“Though teams have proliferated across organizations, almost without exception, this has happened within the confines of broader reductionist structures.” - General Stanley McChrystal
What prevents churches from succeeding in the work of team development?
In the quoted single sentence in italics above, McChrystal captures why there is such a disconnect between the buzz about teamwork, and the actual daily functioning of most churches and organizations. His book, Team of Teams, understands something deeper about the corporate trend toward collaboration, that began in the late 1980s.
I have been a fan of the concept of teams, since I experienced it firsthand, while part of a worship design team at a large church the late 1990s. While on that team, each of us read a book, Organizing Genius, by Warren Bennis, that presented a set of case studies of what the author called “Great Groups” – famous teams of collaborative workers, who were able to achieve more than the sum of their individual parts. From these stories, Bennis culled a set of characteristics for how to achieve more by working in flat, collaborative environments.
Through the 2000s, while teaching and consulting churches on how to design worship in collaborative, team-based environments, and later writing a book on the subject, called Taking Flight with Creativity: Worship Design Teams That Work, my business partner Jason Moore and I used Bennis’ book as a primary source.
After a decade of team advocacy, though, I got really frustrated.
Often, pastors and church leaders would say they valued team-based work but be unable to build true teams.
What prevents leaders from succeeding in the work of team development?
Consider these principles of for what separates effective teams from ineffective teams.
1. Most contemporary management is still heavily influenced by a philosophy of leadership that values efficiency.
McChrystal tells the story of Frederick Winslow Taylor, who is the “pioneer,” if you can call it that, of a theory of human development called Scientific Management. Taylor is one of the least recognized, most influential figures in American history. He was the premier business consultant of the early 20th century. He was known as the Optimizer.
Prior to Taylor, most craftsmen were artisans. They maintained their own tools, their own methods, and they interacted directly with the customer, making each work a custom piece tailored to the needs of the customer. Efficiency and productivity were secondary concerns.
Taylor applied scientific research to management. He believed there was one best way to do things. He broke down production into a series of tasks and assigned ideal times to complete each task.
With a focus on efficiency, Taylor was able to exponentially grow the rate of manufacturing in this country.
In Taylor’s world, workers had no awareness or incentive toward organizational goals.
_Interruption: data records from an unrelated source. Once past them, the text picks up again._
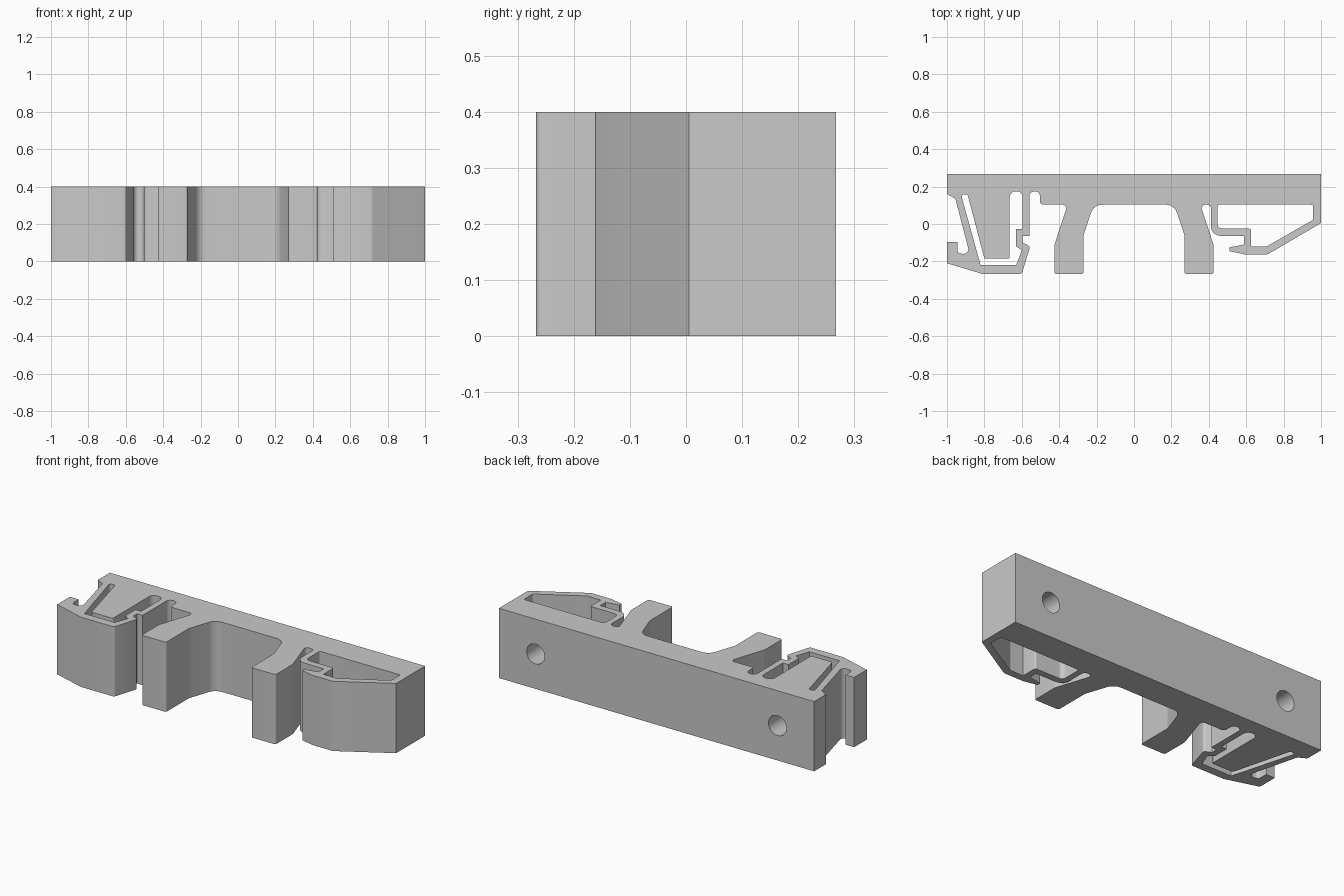
import bpy, bmesh, math
from mathutils import Vector

cube = bpy.data.objects.get("Cube")
if cube:
    bpy.data.objects.remove(cube)

HEIGHT, BACK, FRONT, UNDER = 0.4, 0.267, -0.267, 0.103


def rounded(points, steps=6):
    """Turn (x, y, radius) corners into a polyline with true arc fillets."""
    out = []
    for i, point in enumerate(points):
        p = Vector(point[:2])
        radius = point[2] if len(point) > 2 else 0
        if not radius:
            out.append(p)
            continue
        a = (Vector(points[i - 1][:2]) - p).normalized()
        b = (Vector(points[(i + 1) % len(points)][:2]) - p).normalized()
        half = a.angle(b) / 2
        reach = radius / math.tan(half)
        centre = p + (a + b).normalized() * radius / math.sin(half)
        start = (p + a * reach - centre).normalized()
        end = (p + b * reach - centre).normalized()
        out += [centre + start.slerp(end, k / steps) * radius for k in range(steps + 1)]
    return out


def extrude_profile(name, loops, material):
    """Fill an outline with holes and extrude it upwards into a clean mesh."""
    curve = bpy.data.curves.new(name, "CURVE")
    curve.dimensions = "2D"
    curve.fill_mode = "BOTH"
    curve.extrude = HEIGHT / 2
    for loop in loops:
        line = rounded(loop)
        spline = curve.splines.new("POLY")
        spline.points.add(len(line) - 1)
        for target, p in zip(spline.points, line):
            target.co = (p.x, p.y, 0, 1)
        spline.use_cyclic_u = True
    obj = bpy.data.objects.new(name, curve)
    bpy.context.collection.objects.link(obj)
    bpy.ops.object.select_all(action="DESELECT")
    obj.select_set(True)
    bpy.context.view_layer.objects.active = obj
    bpy.ops.object.convert(target="MESH")
    obj = bpy.context.view_layer.objects.active
    bm = bmesh.new()
    bm.from_mesh(obj.data)
    bmesh.ops.translate(bm, verts=bm.verts, vec=(0, 0, HEIGHT / 2))
    bmesh.ops.remove_doubles(bm, verts=bm.verts, dist=0.0001)
    bmesh.ops.recalc_face_normals(bm, faces=bm.faces)
    bm.to_mesh(obj.data)
    bm.free()
    obj.data.materials.clear()
    obj.data.materials.append(material)
    return obj


def screw_hole(body, x, radius=0.057, tip=0.06):
    """Bore a round hole into the back face."""
    length = 0.4
    bpy.ops.mesh.primitive_cylinder_add(
        vertices=32, radius=radius, depth=length,
        location=(x, tip + length / 2, HEIGHT / 2), rotation=(math.pi / 2, 0, 0))
    cutter = bpy.context.object
    cutter.name = "screw_hole_cutter"
    cutter.hide_render = True
    cutter.data.materials.append(body.data.materials[0])
    mod = body.modifiers.new("screw_hole", "BOOLEAN")
    mod.operation = "DIFFERENCE"
    mod.solver = "EXACT"
    mod.object = cutter
    bpy.context.view_layer.objects.active = body
    bpy.ops.object.modifier_apply(modifier=mod.name)
    bpy.data.objects.remove(cutter)


grey = bpy.data.materials.new("plain_grey")
grey.use_nodes = True
grey.diffuse_color = (0.585, 0.585, 0.585, 1)
grey.node_tree.nodes["Principled BSDF"].inputs["Base Color"].default_value = grey.diffuse_color

# Spring lever at the right end, from the back corner round to the first leg
lever = [
    (-1, BACK), (-1, .16), (-.955, .135, .02), (-.877, -.165, .025),
    (-.945, -.155, .02), (-.945, -.095), (-1, -.095), (-1, -.21),
    (-.81, FRONT), (-.6, FRONT, .015), (-.555, -.12, .015), (-.595, -.1),
    (-.595, -.065), (-.56, -.065), (-.56, .175, .027), (-.503, .175, .027),
    (-.503, UNDER, .02),
]
# Tapered leg, listed from its outer to its inner side
leg = [
    (-.355, UNDER, .018), (-.425, -.11, .05), (-.425, FRONT, .01),
    (-.27, FRONT, .01), (-.27, -.06, .05), (-.215, UNDER, .06),
]
mirrored_leg = [(-x, y, r) for x, y, r in reversed(leg)]
# Hooked clip at the left end
clip = [
    (.412, UNDER, .02), (.412, -.063, .05), (.588, -.063), (.588, -.11),
    (.51, -.125), (.51, -.145), (.59, -.162), (.715, -.162, .03),
    (1, .005), (1, BACK),
]
lever_slot = [
    (-.925, .158, .013), (-.82, -.22), (-.63, -.22), (-.6, -.14),
    (-.63, -.12), (-.63, -.028), (-.595, -.028), (-.595, .175, .033),
    (-.665, .175, .033), (-.665, -.185, .01), (-.8, -.185, .01), (-.89, .158, .013),
]
clip_window = [
    (.447, UNDER, .012), (.447, -.025, .025), (.625, -.025, .01), (.625, -.12),
    (.71, -.12, .02), (.957, .022, .01), (.957, UNDER, .01),
]

body = extrude_profile(
    "mounting_bracket",
    [lever + leg + mirrored_leg + clip, lever_slot, clip_window], grey)

for x in (-.767, .767):
    screw_hole(body, x)

bpy.ops.object.select_all(action="DESELECT")
body.select_set(True)
bpy.context.view_layer.objects.active = body
bpy.ops.object.shade_smooth_by_angle(angle=math.radians(30))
The lower you go in the org chart, to Taylor, the smaller the scope of the worker’s role. I put “pioneer” in quotes, above, because Taylor devalued people. He reduced them to task robots. And his work has been highly influential on us today, even in the church – and not in a good way.
The rise of efficiency has been more than offset by the decline in worth we give to people.
People are more than task robots.
It is important to acknowledge that we don’t just want team members to do a job.
Takeaway: In the church, our primary goal isn’t task completion, but learning together what it means to follow Jesus.
2. The flattened, digital world needs a philosophy of leadership that values fluidity, responsiveness, and adaptability.
There were certainly benefits to Taylor’s work – his emphasis on efficiency was crucial to the ability of the United States to create and deploy armies to defeat the Axis powers during World War II.
But things have changed. Though McChrystal fails to acknowledge it in his book, in his world it began with Vietnam, when the U.S. Army lost to an enemy it should have dominated. This has continued in the recent conflicts against terrorism.
As McChrystal writes, “organizational fitness can’t be assessed in a vacuum, but as a product of compatibility with its environment.” We tend to evaluate people, based on their individual skills and talents, but culture makes or breaks individual talent.
He also notes that “different ideas have different solutions on different days.” Gone is the monolithic, one-size-fits-all approach. Adaptability based on the objective is crucial.
Or, as I would say from a communicator’s view, it’s not just about the storyteller anymore, but the story-receiver.
Takeaway: Is the structure of your ministry the same as it was five years ago? How might you need to change things to adapt to changes in your environment?
3. In spite of the buzz, the trend toward collaborative teamwork has so far not been able to sufficiently overcome a philosophy of efficiency.
To increase the ability to respond to our new environment, many organizations claim a team-based approach.
But the reality of it stinks.
Here is a set of diagrams to illustrate:
In most organizations, teams exist but are confined by an unrecognized organizational value for maximum efficiency, which emphasizes a centralized leadership style that establishes systems for people to execute.
They’re confined by a “command of teams.
When a leader insists on a command and control style, teams will never be able to overcome the silos that prevent their creativity from spreading across an organization.
What is needed is a “team of teams,” which is not just an environment in which teams are permitted to operate within silos, but an organization in which teams function across the entire organization.
Takeaway: What would a team of teams model look like in your area?
(To read the second of two parts to this article, read the Wednesday, September 11 segment: "Working Toward Functioning As A Team of Teams.")